In an exchange that took place during a public lecture at TheatreWorks by the renowned archaeologist John Miksic, who also contributed to the ‘Dapunta Hyang’ catalogue produced for the Venice Biennale, Zai contended that the archaeological profession thus far has failed to account for intangible practices and beliefs that do not leave lasting physical traces privileged by archaeologists. According to the artist, current archaeological projects in Singapore have only found evidence dating back to the 12th and 13th centuries; his artistic practice, however, makes discoveries about intangible 6th-century narratives that once traversed archipelagic Southeast Asia.
I find this critique of “standard- issue” archaeology, volleyed from the field of contemporary art, resonant in the context of the Asian Civilisation Museum’s recent blockbuster exhibition. Titled ‘Angkor: Exploring Cambodia’s Sacred City’, it showcases “masterpieces” of classical Cambodian art from the Guimet Museum in Paris, on show until 22 July. Rather than present the world of the Angkor civilisation at face value, ‘Angkor’ assembles plaster bas-reliefs, paintings and sketches by 19th-century French archaeologists at the start of the exhibition, and frames the ensuing museological spectacle of Southeast Asian antiquity with keen attention to the colonial origins of archaeological activity in the region. It directs attention to a historical context that tells the story of how artefacts from various parts of the colonised world — from Angkorian statuary to the Parthenon Marbles — ended up in museum collections elsewhere, in the metropolitan spaces of empires.

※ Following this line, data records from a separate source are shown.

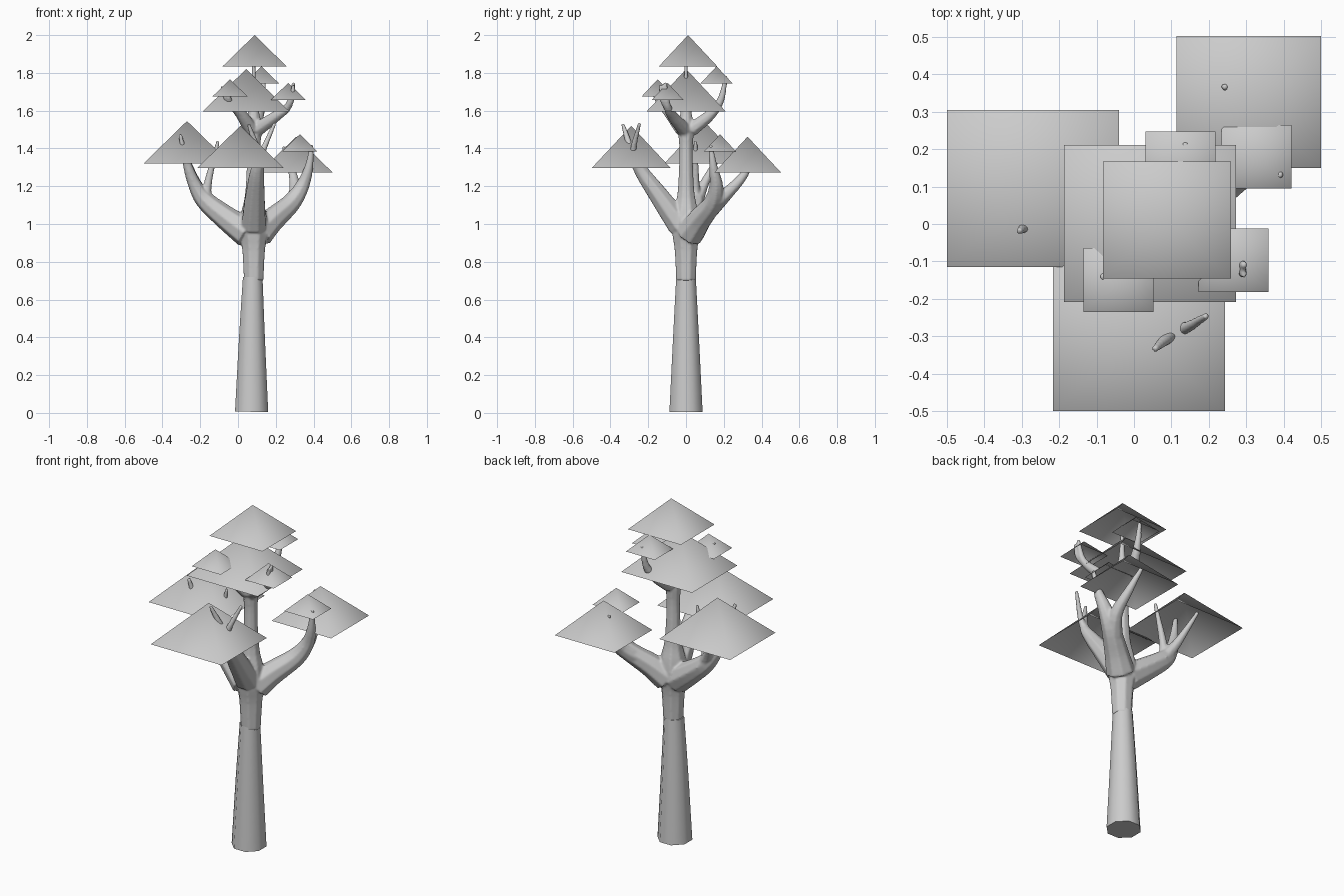
import bpy, bmesh, math
from mathutils import Vector

if "Cube" in bpy.data.objects:
    bpy.data.objects.remove(bpy.data.objects["Cube"])


def finish(bm, name):
    bmesh.ops.recalc_face_normals(bm, faces=bm.faces)
    me = bpy.data.meshes.new(name)
    bm.to_mesh(me)
    bm.free()
    for p in me.polygons:
        p.use_smooth = len(p.vertices) < 5
    ob = bpy.data.objects.new(name, me)
    bpy.context.collection.objects.link(ob)
    return ob


def catmull(a, b, c, d, t):
    return 0.5 * (2 * b + (c - a) * t + (2 * a - 5 * b + 4 * c - d) * t * t
                  + (3 * b - a - 3 * c + d) * t ** 3)


def tube(bm, pts, sides=8, steps=4):
    """Tube along a smoothed path of (x, y, z, radius)."""
    p = [Vector(q) for q in pts]
    p = [2 * p[0] - p[1]] + p + [2 * p[-1] - p[-2]]
    path = [catmull(*p[i:i + 4], s / steps)
            for i in range(len(p) - 3) for s in range(steps)] + [p[-2]]
    pos = [Vector(q[:3]) for q in path]
    rings, side, prev = [], Vector((1, 0, 0)), None
    for i, c in enumerate(pos):
        tan = (pos[min(i + 1, len(pos) - 1)] - pos[max(i - 1, 0)]).normalized()
        if prev is not None:
            side = prev.rotation_difference(tan) @ side
        side = (side - tan * side.dot(tan)).normalized()
        up, prev, r = tan.cross(side), tan, path[i][3]
        angles = [2 * math.pi * (k + 0.5) / sides for k in range(sides)]
        rings.append([bm.verts.new(c + r * (side * math.cos(a) + up * math.sin(a)))
                      for a in angles])
    for a, b in zip(rings, rings[1:]):
        for k in range(sides):
            n = (k + 1) % sides
            bm.faces.new((a[k], a[n], b[n], b[k]))
    bm.faces.new(rings[0][::-1])
    bm.faces.new(rings[-1])


def limb(bm, r0, *pts, r1=0.01):
    """Branch whose radius tapers evenly from r0 to r1."""
    n = len(pts) - 1
    tube(bm, [(*p, r0 + (r1 - r0) * i / n) for i, p in enumerate(pts)])


def canopy(name, x, y, top, w):
    """Open four-sided leaf pyramid of fixed proportions."""
    bm = bmesh.new()
    hx, hy, z = w / 2, w * 0.456, top - w * 0.488
    base = [bm.verts.new((x + sx * hx, y + sy * hy, z))
            for sx, sy in ((-1, -1), (1, -1), (1, 1), (-1, 1))]
    tip = bm.verts.new((x, y, top))
    for k in range(4):
        bm.faces.new((base[k], base[(k + 1) % 4], tip))
    finish(bm, name)


# Lower trunk, eight-sided
bm = bmesh.new()
tube(bm, [(.072, 0, .006, .095), (.074, 0, .4, .074), (.078, 0, .72, .056)])
finish(bm, "trunk")

# Upper trunk: height and radius up a straight stem
bm = bmesh.new()
tube(bm, [(.083, 0, z, r) for z, r in
          ((.7, .055), (.86, .064), (.97, .08), (1.06, .07), (1.17, .047),
           (1.38, .037), (1.5, .044), (1.6, .03), (1.72, .015), (1.87, .01))])

# Left bough and twigs
limb(bm, .08, (.05, 0, .95), (-.06, .03, 1.03), (-.17, .05, 1.12),
     (-.225, .04, 1.2), (-.27, .01, 1.32), (-.307, -.02, 1.475))
limb(bm, .04, (-.14, .045, 1.08), (-.165, .05, 1.18), (-.105, .05, 1.44))
limb(bm, .04, (-.15, .05, 1.1), (-.22, .1, 1.22), (-.285, .19, 1.39))

# Right bough and twigs
limb(bm, .08, (.11, .02, .95), (.18, .07, 1.02), (.28, .14, 1.11),
     (.34, .16, 1.2), (.375, .145, 1.3), (.391, .13, 1.42))
limb(bm, .05, (.25, .13, 1.08), (.3, .21, 1.155), (.29, .31, 1.265), (.24, .37, 1.41))

# Front bough and twig
limb(bm, .07, (.082, -.03, .99), (.09, -.14, 1.145), (.1, -.23, 1.27),
     (.11, -.28, 1.36), (.055, -.335, 1.53))
limb(bm, .027, (.105, -.25, 1.31), (.13, -.28, 1.385), (.195, -.245, 1.535))

# Crown boughs and twigs
limb(bm, .04, (.1, -.01, 1.5), (.2, -.07, 1.57), (.27, -.1, 1.63), (.295, -.11, 1.75))
limb(bm, .02, (.25, -.09, 1.6), (.285, -.125, 1.66), (.293, -.135, 1.735))
limb(bm, .04, (.07, -.02, 1.5), (.01, -.09, 1.59), (-.05, -.14, 1.65), (-.085, -.14, 1.73))
limb(bm, .018, (-.03, -.12, 1.63), (-.05, -.16, 1.67), (-.035, -.165, 1.735))
limb(bm, .04, (.087, .03, 1.5), (.11, .13, 1.58), (.13, .185, 1.66), (.137, .212, 1.785))
branches = finish(bm, "branches")

# Fuse the limbs into one skin with soft crotches
fuse = branches.modifiers.new("fuse", 'REMESH')
fuse.mode = 'VOXEL'
fuse.voxel_size = 0.006
fuse.use_smooth_shade = True
soft = branches.modifiers.new("soften", 'SMOOTH')
soft.factor = 0.5
soft.iterations = 8

# Leaf pyramids: centre x, centre y, tip height, width
leaves = [(.088, .011, 2.0, .343), (.043, .001, 1.82, .46), (-.27, .095, 1.545, .46),
          (.013, -.29, 1.52, .46), (.307, .326, 1.462, .386), (.327, .18, 1.475, .187),
          (.124, .162, 1.835, .187), (.266, -.097, 1.747, .187), (-.042, -.15, 1.766, .187)]
for i, leaf in enumerate(leaves):
    canopy(f"leaf_canopy_{i + 1}", *leaf)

Like Dapunta Hyang’s colossal vessel, the bamboo-and-metal structures ‘Big Beng’ (2017) and ‘Ordeal’ (2018) by Cambodian artist Sopheap Pich, installed as the contemporary art project accompanying the ‘Angkor’ exhibition, points us to obscured pasts mired in layers of symbolic, political and corporeal violence. They foreground the place of traditional crafts in confronting the traumas inflicted by events of the 20th-century in present- day Cambodia. These mesh-like botanical forms, which seem almost vaporous in their manipulation of space and volume, shimmer in and stain the visual field. In their interplay of solidity and transparency, they appear as stubborn afterimages of the past. Porous and ungraspable, they appeal to the senses as the antithesis of an archaeological artefact — a kind of rebuttal to the exhibition above it. It seems then that the archaeological imaginary, in launching several lines of critique against monolithic constructions of history and culture, is particularly well mobilised for these new horizons in contemporary Southeast Asian art.